__Work instruction__: Pick each line containing the word "name" out of the data below.

__Data listing__:

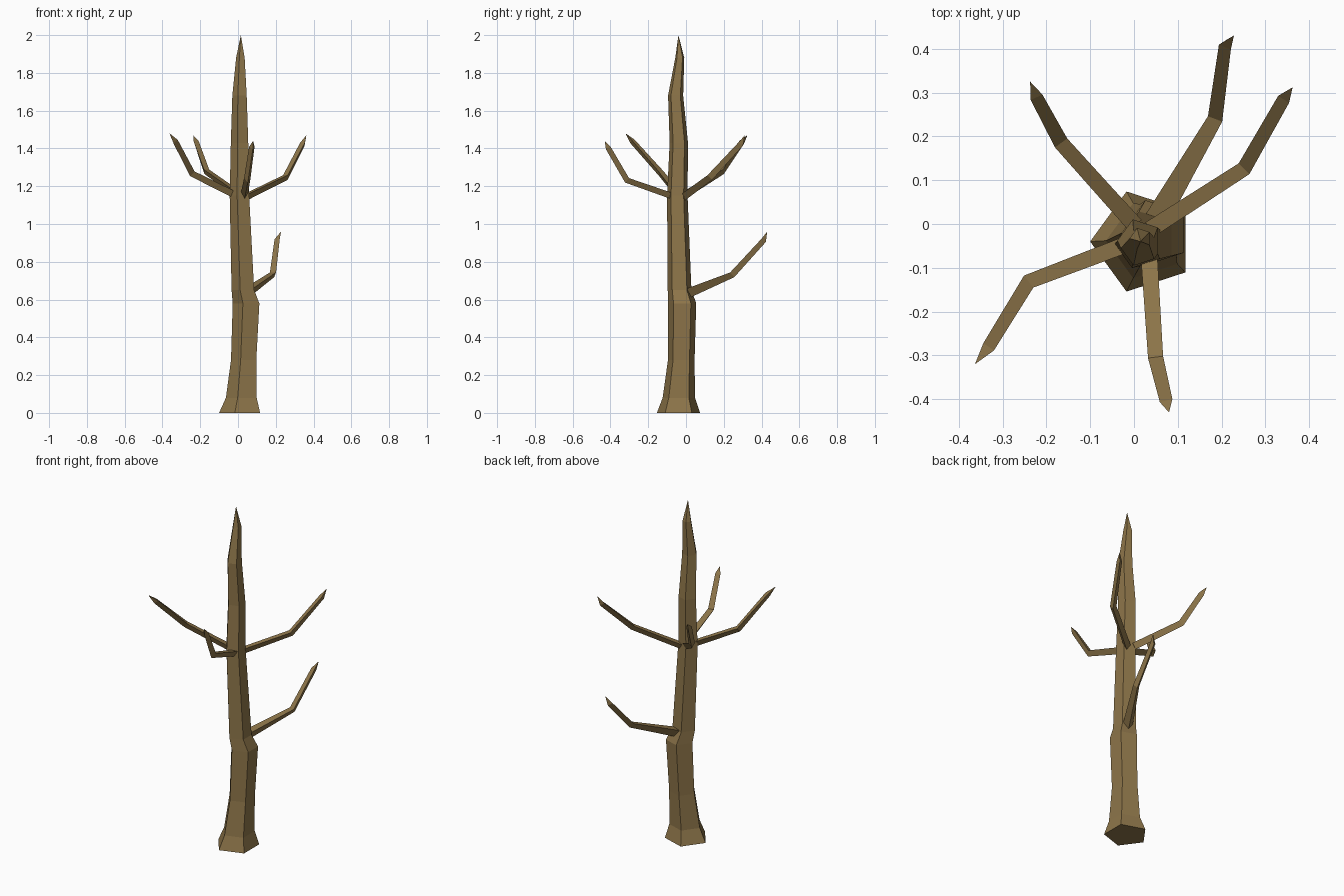
import bpy
import bmesh
from math import cos, sin, pi
from mathutils import Vector

cube = bpy.data.objects.get("Cube")
if cube:
    bpy.data.objects.remove(cube)

# Single bark colour
bark = bpy.data.materials.new("brown_bark")
bark.use_nodes = True
colour = (0.27, 0.18, 0.068, 1)
bark.diffuse_color = colour
bark.node_tree.nodes["Principled BSDF"].inputs["Base Color"].default_value = colour


def loft(name, rings, tip):
    """Skin a list of point rings, cap the start and close to a point."""
    bm = bmesh.new()
    loops = [[bm.verts.new(p) for p in ring] for ring in rings]
    top = bm.verts.new(tip)
    n = len(loops[0])
    for a, b in zip(loops, loops[1:]):
        for i in range(n):
            j = (i + 1) % n
            bm.faces.new((a[i], a[j], b[j], b[i]))
    for i in range(n):
        bm.faces.new((loops[-1][i], loops[-1][(i + 1) % n], top))
    bm.faces.new(loops[0][::-1])
    bmesh.ops.recalc_face_normals(bm, faces=bm.faces)
    mesh = bpy.data.meshes.new(name)
    bm.to_mesh(mesh)
    bm.free()
    mesh.materials.append(bark)
    obj = bpy.data.objects.new(name, mesh)
    bpy.context.collection.objects.link(obj)


def ring(center, side, up, radius, count, start):
    angles = [start + 2 * pi * i / count for i in range(count)]
    return [center + radius * (cos(a) * side + sin(a) * up) for a in angles]


# Five-sided crooked trunk: centre x, centre y, height, radius
sections = [
    (0.02, -0.04, 0, 0.12),
    (0.026, -0.038, 0.08, 0.09),
    (0.037, -0.025, 0.28, 0.074),
    (0.05, -0.02, 0.58, 0.078),
    (0.032, -0.034, 0.65, 0.066),
    (0.013, -0.046, 1.15, 0.057),
    (0.013, -0.038, 1.43, 0.051),
    (0.012, -0.055, 1.68, 0.042),
    (0.015, -0.033, 1.88, 0.025),
]
X, Y, Z = Vector((1, 0, 0)), Vector((0, 1, 0)), Vector((0, 0, 1))
loft("trunk", [ring(Vector(s[:3]), X, Y, s[3], 5, pi) for s in sections],
     (0.015, -0.04, 2))


# Three-sided branches, flat on top, bent upward at an elbow
def branch(name, base_radius, *path):
    pts = [Vector(p) for p in path]
    rings = []
    for i, radius in enumerate((base_radius, 0.02, 0.017)):
        before = (pts[i] - pts[max(i - 1, 0)]).normalized()
        after = (pts[i + 1] - pts[i]).normalized()
        along = (before + after).normalized()
        side = along.cross(Z).normalized()
        rings.append(ring(pts[i], side, side.cross(along), radius, 3, -pi / 2))
    loft(name, rings, pts[3])


branch("front_branch", 0.022, (0.033, -0.05, 1.145), (0.05, -0.31, 1.235),
       (0.075, -0.41, 1.405), (0.08, -0.43, 1.44))
branch("front_right_branch", 0.022, (0, -0.04, 1.15), (-0.245, -0.135, 1.27),
       (-0.335, -0.285, 1.44), (-0.363, -0.32, 1.48))
branch("back_right_branch", 0.022, (0, 0, 1.16), (-0.17, 0.19, 1.28),
       (-0.225, 0.295, 1.435), (-0.237, 0.325, 1.47))
branch("back_left_branch", 0.022, (0.04, -0.01, 1.145), (0.255, 0.13, 1.25),
       (0.345, 0.29, 1.425), (0.362, 0.312, 1.47))
branch("low_branch", 0.032, (0.045, 0, 0.635), (0.187, 0.245, 0.735),
       (0.21, 0.41, 0.915), (0.228, 0.43, 0.96))
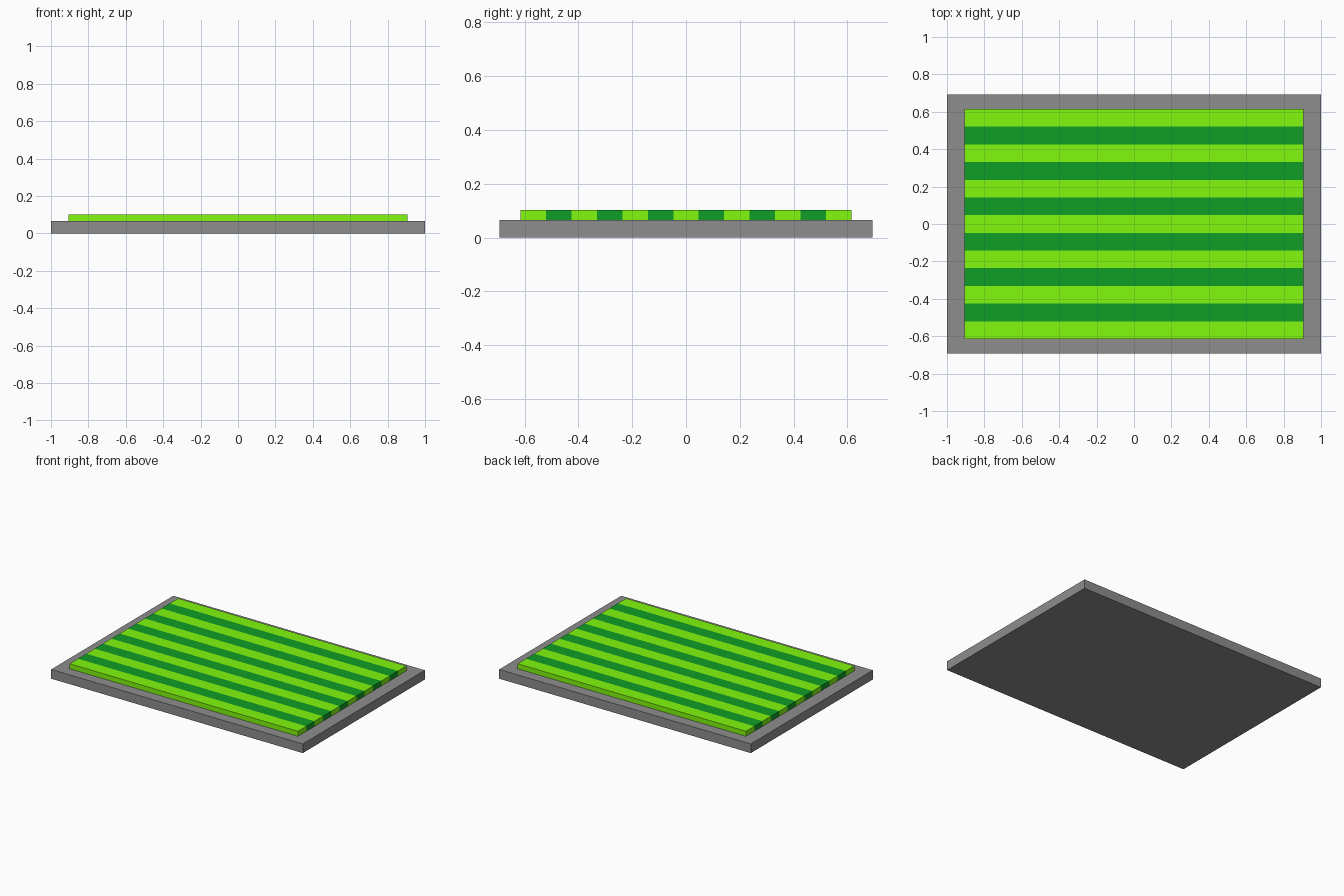
import bpy, bmesh
from mathutils import Vector

if "Cube" in bpy.data.objects:
    bpy.data.objects.remove(bpy.data.objects["Cube"])

BASE_X, BASE_Y, BASE_Z = 1.0, 0.693, 0.066
LAWN_X, LAWN_Y, LAWN_TOP = 0.907, 0.615, 0.102
STRIPES = 13


def material(name, color):
    mat = bpy.data.materials.new(name)
    mat.diffuse_color = (*color, 1)
    mat.use_nodes = True
    mat.node_tree.nodes["Principled BSDF"].inputs["Base Color"].default_value = mat.diffuse_color
    return mat


def box(name, hx, hy, z0, z1, *mats):
    bpy.ops.mesh.primitive_cube_add(size=2, location=(0, 0, 0))
    ob = bpy.context.object
    ob.name = name
    for v in ob.data.vertices:
        v.co = Vector((v.co.x * hx, v.co.y * hy, z1 if v.co.z > 0 else z0))
    for m in mats:
        ob.data.materials.append(m)
    return ob


# Stone slab
box("base_slab", BASE_X, BASE_Y, 0, BASE_Z, material("slab_grey", (0.27, 0.27, 0.27)))

# Raised lawn, cut into mowing stripes
lawn = box("striped_lawn", LAWN_X, LAWN_Y, BASE_Z, LAWN_TOP,
           material("light_grass", (0.22, 0.95, 0.004)),
           material("dark_grass", (0.005, 0.34, 0.02)))
step = 2 * LAWN_Y / STRIPES
bm = bmesh.new()
bm.from_mesh(lawn.data)
for i in range(1, STRIPES):
    bmesh.ops.bisect_plane(bm, geom=bm.verts[:] + bm.edges[:] + bm.faces[:],
                           plane_co=(0, -LAWN_Y + i * step, 0), plane_no=(0, 1, 0))

# Alternate the colours; the first and last stripes are light
for f in bm.faces:
    y = f.calc_center_median().y
    stripe = min(max(int((y + LAWN_Y) / step), 0), STRIPES - 1)
    f.material_index = stripe % 2
bm.to_mesh(lawn.data)
bm.free()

__Written response__:
def loft(name, rings, tip):
    mesh = bpy.data.meshes.new(name)
    obj = bpy.data.objects.new(name, mesh)
def branch(name, base_radius, *path):
    loft(name, rings, pts[3])
def material(name, color):
    mat = bpy.data.materials.new(name)
def box(name, hx, hy, z0, z1, *mats):
    ob.name = name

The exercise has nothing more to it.